(Stored dataset items)
+===+

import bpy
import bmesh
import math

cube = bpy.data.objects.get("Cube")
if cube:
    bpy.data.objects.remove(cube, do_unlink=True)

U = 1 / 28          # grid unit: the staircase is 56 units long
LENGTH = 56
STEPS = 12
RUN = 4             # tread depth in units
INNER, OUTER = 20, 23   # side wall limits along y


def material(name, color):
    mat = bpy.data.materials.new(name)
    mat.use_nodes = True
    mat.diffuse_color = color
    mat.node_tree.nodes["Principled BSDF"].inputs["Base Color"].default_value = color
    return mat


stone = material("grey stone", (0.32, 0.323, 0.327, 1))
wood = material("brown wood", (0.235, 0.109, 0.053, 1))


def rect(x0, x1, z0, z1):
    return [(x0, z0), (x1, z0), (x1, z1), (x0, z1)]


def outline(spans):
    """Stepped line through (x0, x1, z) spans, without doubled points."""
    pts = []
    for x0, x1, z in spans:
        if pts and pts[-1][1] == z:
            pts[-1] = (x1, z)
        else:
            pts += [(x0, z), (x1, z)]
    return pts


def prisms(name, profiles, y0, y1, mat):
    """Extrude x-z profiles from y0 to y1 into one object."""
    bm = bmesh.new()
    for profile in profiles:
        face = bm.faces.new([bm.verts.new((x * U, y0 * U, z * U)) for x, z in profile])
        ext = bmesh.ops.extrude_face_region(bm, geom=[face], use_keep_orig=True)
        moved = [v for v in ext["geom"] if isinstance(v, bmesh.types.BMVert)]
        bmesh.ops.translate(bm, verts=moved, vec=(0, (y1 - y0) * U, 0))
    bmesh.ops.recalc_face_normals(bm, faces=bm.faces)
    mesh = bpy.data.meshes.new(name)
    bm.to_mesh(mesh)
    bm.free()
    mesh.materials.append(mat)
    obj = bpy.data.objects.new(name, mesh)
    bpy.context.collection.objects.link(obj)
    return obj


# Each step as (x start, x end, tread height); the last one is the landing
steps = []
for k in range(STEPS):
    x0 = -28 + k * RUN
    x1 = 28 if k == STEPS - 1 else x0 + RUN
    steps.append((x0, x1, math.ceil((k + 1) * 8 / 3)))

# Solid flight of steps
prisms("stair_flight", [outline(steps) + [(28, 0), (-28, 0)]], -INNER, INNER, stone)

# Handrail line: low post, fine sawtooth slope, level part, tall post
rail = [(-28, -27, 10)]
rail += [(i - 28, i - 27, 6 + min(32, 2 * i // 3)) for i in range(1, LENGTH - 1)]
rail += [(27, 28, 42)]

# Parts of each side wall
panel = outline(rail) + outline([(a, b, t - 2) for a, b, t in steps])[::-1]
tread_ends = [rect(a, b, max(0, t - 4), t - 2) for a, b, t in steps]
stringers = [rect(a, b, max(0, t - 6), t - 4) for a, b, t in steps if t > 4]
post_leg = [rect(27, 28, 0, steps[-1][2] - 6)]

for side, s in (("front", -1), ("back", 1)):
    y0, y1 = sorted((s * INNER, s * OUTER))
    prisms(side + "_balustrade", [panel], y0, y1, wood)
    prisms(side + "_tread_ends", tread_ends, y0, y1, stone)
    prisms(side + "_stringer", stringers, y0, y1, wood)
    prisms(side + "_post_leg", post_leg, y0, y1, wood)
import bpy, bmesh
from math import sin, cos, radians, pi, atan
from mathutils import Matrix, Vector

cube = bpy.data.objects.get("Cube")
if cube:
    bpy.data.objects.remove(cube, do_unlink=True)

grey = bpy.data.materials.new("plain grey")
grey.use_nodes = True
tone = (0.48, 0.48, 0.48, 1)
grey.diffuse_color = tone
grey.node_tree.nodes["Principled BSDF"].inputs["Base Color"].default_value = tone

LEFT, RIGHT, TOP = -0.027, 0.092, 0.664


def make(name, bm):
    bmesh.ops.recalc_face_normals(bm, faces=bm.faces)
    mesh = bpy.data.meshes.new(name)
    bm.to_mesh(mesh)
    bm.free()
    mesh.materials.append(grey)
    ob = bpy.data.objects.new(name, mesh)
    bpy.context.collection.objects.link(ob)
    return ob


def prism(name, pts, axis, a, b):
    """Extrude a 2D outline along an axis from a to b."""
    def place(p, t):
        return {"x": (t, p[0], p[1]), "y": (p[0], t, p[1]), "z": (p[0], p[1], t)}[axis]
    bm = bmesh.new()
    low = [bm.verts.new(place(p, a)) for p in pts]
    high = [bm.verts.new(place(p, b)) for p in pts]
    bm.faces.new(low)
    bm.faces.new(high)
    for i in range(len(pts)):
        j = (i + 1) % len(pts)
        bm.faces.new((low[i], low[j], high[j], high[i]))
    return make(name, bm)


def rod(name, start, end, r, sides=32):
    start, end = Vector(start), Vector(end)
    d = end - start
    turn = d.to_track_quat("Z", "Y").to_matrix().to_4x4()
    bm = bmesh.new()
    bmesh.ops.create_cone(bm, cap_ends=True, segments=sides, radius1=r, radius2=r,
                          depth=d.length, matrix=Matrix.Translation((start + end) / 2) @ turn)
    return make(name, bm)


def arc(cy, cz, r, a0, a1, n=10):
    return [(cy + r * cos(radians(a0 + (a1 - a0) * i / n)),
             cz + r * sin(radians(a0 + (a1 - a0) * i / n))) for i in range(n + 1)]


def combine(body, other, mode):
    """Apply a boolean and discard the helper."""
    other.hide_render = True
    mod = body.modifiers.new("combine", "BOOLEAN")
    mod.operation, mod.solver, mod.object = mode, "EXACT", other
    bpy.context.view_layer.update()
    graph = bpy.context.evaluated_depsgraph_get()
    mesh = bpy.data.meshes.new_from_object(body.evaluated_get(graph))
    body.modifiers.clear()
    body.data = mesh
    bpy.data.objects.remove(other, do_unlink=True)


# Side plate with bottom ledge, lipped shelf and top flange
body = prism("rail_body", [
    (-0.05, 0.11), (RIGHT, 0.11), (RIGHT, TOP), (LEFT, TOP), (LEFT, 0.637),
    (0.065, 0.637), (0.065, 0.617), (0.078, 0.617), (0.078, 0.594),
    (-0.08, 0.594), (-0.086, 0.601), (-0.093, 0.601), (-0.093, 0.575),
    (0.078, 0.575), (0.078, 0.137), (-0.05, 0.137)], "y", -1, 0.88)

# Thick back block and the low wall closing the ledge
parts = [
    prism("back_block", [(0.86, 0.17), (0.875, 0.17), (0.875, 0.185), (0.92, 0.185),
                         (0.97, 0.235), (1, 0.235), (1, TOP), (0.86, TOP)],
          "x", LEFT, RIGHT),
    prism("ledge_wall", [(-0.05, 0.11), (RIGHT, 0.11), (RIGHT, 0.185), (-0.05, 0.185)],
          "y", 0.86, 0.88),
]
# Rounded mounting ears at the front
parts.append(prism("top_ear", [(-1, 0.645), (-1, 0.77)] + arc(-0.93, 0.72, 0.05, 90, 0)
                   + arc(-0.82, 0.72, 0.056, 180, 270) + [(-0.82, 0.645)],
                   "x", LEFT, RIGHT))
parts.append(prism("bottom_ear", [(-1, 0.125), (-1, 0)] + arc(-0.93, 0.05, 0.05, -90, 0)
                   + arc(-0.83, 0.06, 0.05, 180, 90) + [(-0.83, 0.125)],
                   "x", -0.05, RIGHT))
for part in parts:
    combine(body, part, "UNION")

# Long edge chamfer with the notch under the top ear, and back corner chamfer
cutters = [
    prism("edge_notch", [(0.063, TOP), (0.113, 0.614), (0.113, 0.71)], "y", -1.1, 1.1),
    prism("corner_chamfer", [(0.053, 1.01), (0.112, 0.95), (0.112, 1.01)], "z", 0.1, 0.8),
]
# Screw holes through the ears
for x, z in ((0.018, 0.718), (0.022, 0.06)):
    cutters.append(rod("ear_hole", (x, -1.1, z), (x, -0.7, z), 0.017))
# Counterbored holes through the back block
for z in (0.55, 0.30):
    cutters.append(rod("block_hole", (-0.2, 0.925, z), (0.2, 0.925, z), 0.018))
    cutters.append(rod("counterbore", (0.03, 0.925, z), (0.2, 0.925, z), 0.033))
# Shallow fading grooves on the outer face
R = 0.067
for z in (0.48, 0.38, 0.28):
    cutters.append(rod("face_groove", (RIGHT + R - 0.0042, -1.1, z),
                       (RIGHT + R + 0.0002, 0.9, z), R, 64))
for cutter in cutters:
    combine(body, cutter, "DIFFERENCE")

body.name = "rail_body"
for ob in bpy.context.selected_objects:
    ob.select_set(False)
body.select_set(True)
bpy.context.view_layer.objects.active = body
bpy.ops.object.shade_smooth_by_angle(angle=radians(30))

+===+

**Instructions to follow**
Within the records above, find every line holding the word "start" and give the total as a bare number.

**Solution**
5